SUPPLIED RECORDS:
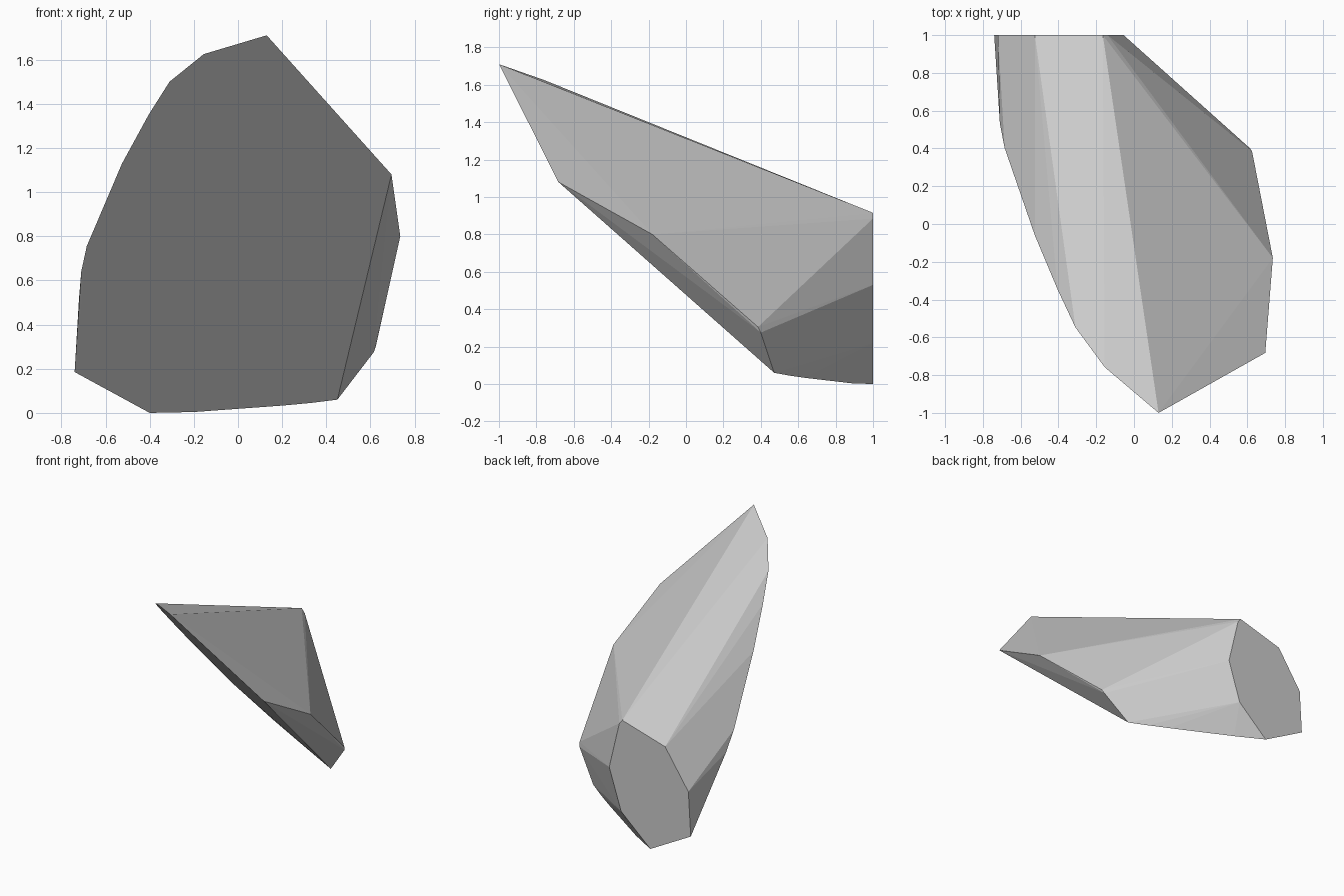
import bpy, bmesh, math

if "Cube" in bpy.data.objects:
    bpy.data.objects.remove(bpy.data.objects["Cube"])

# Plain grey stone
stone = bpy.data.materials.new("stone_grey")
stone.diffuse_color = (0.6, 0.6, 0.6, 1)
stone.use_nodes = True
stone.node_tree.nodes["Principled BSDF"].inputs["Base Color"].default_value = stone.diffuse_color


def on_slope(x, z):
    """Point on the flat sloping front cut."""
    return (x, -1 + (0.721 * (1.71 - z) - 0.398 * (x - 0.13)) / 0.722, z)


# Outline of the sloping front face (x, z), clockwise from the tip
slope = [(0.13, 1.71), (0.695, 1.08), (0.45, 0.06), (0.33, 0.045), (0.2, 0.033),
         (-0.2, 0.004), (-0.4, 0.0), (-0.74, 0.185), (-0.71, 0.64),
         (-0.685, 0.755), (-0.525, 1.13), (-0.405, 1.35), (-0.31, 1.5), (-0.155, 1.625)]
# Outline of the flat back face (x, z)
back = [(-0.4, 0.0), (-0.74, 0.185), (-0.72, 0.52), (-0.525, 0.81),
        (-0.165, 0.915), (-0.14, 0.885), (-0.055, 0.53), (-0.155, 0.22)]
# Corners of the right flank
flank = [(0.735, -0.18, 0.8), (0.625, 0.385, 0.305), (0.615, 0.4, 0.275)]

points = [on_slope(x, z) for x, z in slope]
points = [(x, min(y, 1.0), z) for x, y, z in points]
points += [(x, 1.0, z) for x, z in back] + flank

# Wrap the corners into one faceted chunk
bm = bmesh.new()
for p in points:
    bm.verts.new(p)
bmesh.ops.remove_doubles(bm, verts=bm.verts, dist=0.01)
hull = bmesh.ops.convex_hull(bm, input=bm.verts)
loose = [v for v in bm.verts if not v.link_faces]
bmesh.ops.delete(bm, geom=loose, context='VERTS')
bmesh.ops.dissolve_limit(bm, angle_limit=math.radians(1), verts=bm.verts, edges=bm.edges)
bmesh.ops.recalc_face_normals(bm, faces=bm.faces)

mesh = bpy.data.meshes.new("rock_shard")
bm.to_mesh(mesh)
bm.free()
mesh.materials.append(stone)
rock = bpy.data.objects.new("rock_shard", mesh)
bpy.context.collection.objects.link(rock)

ACTION ITEM: If a line in the entries above contains "back", it counts toward the total; give only that total.

THE ANSWER: 3